* **To do**: Records follow. Pull out every line that contains "left".

━━ Extracted data ━━

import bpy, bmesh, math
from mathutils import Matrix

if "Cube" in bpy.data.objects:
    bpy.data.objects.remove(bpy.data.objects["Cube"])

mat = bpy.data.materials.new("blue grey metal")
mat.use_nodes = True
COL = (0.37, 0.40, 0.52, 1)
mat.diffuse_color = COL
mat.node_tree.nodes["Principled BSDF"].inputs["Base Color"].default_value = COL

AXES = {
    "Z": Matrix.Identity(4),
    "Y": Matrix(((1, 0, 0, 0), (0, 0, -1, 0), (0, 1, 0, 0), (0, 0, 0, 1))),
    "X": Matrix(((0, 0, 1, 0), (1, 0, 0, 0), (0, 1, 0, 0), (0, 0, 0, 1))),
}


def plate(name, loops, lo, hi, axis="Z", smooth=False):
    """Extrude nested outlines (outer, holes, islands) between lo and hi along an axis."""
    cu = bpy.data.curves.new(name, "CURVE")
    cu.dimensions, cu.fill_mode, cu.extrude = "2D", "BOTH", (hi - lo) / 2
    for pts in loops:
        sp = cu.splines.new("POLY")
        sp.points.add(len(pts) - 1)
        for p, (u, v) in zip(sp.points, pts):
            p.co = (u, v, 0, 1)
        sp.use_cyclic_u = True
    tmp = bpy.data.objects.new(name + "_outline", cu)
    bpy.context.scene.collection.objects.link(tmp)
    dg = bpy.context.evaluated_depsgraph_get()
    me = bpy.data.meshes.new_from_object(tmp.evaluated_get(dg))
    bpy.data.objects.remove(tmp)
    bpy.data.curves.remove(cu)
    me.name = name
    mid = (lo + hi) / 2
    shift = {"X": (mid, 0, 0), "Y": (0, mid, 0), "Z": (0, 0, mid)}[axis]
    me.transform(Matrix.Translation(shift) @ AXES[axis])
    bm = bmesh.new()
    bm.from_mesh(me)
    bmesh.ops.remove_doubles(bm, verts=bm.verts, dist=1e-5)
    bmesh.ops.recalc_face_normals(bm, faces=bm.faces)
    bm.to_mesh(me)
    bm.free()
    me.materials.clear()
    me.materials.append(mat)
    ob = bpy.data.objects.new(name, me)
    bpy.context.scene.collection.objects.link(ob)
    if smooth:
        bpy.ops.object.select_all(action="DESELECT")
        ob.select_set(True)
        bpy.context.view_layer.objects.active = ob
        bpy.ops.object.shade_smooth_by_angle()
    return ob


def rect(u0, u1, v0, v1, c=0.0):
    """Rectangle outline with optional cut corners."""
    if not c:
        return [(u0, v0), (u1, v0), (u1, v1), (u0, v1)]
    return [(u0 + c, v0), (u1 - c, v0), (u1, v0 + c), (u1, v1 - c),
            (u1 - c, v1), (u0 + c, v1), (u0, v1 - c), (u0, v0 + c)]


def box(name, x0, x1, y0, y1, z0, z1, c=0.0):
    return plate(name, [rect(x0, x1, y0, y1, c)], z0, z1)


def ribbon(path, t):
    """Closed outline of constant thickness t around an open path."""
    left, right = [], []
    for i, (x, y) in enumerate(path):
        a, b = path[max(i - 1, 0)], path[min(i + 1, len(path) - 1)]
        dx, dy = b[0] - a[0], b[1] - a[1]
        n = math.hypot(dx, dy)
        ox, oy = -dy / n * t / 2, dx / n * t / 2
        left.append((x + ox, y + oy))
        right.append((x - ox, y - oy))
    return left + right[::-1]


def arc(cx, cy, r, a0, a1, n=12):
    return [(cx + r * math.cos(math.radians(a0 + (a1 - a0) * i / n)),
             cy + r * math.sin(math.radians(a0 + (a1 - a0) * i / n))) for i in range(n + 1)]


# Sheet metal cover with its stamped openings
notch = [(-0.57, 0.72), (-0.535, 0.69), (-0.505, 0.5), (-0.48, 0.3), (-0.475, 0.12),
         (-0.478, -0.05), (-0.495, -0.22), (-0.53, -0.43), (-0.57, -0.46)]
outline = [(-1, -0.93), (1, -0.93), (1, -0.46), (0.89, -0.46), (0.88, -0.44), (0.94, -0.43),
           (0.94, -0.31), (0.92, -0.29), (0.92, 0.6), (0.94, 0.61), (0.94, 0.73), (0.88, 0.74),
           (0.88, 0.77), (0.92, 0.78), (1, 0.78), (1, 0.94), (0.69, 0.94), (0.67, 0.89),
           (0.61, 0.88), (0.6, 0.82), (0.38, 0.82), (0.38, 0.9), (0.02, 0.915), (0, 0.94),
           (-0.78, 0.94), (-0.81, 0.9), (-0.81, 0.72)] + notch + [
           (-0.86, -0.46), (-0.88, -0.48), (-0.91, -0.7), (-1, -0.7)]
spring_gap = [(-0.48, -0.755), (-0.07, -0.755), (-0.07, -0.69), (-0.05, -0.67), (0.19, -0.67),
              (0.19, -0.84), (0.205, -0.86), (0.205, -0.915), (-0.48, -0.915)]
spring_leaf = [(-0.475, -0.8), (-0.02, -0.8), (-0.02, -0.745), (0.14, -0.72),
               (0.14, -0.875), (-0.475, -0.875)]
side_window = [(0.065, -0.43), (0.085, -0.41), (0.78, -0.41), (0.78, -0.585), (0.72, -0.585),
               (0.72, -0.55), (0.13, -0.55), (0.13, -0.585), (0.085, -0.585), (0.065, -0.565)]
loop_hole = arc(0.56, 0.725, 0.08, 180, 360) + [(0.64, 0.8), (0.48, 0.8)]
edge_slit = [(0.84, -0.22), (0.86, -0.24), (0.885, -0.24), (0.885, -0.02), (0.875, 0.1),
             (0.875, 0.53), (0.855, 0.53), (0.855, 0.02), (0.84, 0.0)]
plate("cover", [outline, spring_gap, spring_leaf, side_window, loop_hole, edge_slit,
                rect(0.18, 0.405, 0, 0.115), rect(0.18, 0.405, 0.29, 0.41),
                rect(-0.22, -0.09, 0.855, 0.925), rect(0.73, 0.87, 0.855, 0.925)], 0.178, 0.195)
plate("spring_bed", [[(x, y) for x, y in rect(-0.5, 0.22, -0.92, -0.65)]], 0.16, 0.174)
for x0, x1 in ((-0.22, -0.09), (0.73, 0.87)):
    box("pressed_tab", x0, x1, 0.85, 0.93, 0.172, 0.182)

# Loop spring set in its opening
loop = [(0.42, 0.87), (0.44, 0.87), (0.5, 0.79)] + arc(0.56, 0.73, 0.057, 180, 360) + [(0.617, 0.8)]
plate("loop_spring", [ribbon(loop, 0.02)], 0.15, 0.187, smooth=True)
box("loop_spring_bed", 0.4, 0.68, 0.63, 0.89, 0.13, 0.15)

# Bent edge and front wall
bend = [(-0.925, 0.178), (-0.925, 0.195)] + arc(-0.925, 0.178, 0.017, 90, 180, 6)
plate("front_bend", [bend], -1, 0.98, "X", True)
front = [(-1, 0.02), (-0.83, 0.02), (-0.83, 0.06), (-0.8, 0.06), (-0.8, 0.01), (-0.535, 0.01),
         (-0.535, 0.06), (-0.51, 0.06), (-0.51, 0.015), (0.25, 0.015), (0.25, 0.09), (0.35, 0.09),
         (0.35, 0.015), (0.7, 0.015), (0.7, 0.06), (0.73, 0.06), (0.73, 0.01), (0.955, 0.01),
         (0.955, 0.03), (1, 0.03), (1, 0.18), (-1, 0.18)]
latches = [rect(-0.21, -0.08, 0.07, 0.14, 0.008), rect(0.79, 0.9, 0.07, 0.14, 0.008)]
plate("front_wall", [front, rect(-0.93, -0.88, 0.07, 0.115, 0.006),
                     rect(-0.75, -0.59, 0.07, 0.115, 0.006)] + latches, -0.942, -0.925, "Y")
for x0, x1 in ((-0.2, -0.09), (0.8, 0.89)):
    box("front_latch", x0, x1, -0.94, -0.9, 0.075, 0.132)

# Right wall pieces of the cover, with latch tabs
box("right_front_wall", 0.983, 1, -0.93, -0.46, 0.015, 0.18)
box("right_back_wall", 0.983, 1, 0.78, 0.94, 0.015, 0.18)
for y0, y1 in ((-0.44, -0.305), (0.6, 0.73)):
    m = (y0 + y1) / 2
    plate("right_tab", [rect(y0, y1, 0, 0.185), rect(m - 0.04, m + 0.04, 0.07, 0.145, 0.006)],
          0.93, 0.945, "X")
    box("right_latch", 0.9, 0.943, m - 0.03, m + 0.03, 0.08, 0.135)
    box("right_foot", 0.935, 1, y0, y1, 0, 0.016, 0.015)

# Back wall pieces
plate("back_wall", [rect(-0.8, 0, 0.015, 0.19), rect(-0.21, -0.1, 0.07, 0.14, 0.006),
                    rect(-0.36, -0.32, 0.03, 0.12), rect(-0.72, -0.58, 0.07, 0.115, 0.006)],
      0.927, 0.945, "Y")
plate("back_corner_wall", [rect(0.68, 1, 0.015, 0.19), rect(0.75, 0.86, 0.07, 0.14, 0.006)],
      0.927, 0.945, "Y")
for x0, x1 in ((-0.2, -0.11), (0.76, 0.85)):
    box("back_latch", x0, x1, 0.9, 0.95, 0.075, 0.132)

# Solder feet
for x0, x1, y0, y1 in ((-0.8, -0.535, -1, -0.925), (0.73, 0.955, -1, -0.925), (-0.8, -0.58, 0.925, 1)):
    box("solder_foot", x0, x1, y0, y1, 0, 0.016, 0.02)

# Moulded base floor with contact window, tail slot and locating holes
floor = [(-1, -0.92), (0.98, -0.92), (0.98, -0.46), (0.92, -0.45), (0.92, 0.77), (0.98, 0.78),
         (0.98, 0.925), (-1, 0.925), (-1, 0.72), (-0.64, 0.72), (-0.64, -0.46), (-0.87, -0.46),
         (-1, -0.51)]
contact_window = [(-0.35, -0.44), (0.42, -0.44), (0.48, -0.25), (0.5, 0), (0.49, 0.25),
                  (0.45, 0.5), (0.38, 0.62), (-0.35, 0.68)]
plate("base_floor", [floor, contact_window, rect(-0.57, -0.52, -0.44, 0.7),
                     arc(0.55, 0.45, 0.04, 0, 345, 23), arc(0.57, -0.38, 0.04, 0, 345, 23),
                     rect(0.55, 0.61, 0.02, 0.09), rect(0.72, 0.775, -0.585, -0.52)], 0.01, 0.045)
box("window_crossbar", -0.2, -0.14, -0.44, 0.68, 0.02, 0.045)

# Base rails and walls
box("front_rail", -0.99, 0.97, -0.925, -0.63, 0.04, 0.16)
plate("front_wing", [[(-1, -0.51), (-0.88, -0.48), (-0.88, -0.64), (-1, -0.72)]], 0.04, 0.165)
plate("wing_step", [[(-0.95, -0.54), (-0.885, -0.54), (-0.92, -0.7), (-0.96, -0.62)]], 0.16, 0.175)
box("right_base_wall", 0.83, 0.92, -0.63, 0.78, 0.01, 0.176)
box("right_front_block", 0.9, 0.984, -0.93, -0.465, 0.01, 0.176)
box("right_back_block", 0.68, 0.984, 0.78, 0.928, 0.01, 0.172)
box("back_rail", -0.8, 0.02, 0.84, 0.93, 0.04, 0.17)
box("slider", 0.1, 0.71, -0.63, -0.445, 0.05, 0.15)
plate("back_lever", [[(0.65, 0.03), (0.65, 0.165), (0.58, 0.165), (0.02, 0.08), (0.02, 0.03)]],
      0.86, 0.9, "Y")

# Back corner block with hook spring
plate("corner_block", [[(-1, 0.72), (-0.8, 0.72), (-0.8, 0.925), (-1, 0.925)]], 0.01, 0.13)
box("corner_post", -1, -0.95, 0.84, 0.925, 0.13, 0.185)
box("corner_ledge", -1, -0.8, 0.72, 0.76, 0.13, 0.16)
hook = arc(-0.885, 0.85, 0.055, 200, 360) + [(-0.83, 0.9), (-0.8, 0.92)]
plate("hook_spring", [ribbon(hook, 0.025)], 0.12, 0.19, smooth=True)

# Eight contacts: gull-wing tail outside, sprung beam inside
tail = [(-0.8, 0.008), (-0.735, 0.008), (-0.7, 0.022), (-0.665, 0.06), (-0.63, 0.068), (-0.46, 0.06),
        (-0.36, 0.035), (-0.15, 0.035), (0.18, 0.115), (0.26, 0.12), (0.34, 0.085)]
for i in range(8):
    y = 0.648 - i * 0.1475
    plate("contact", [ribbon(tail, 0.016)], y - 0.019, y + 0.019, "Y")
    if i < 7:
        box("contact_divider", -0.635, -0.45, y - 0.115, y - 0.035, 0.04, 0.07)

━━━

* **Exercise answer**:
    left, right = [], []
        left.append((x + ox, y + oy))
    return left + right[::-1]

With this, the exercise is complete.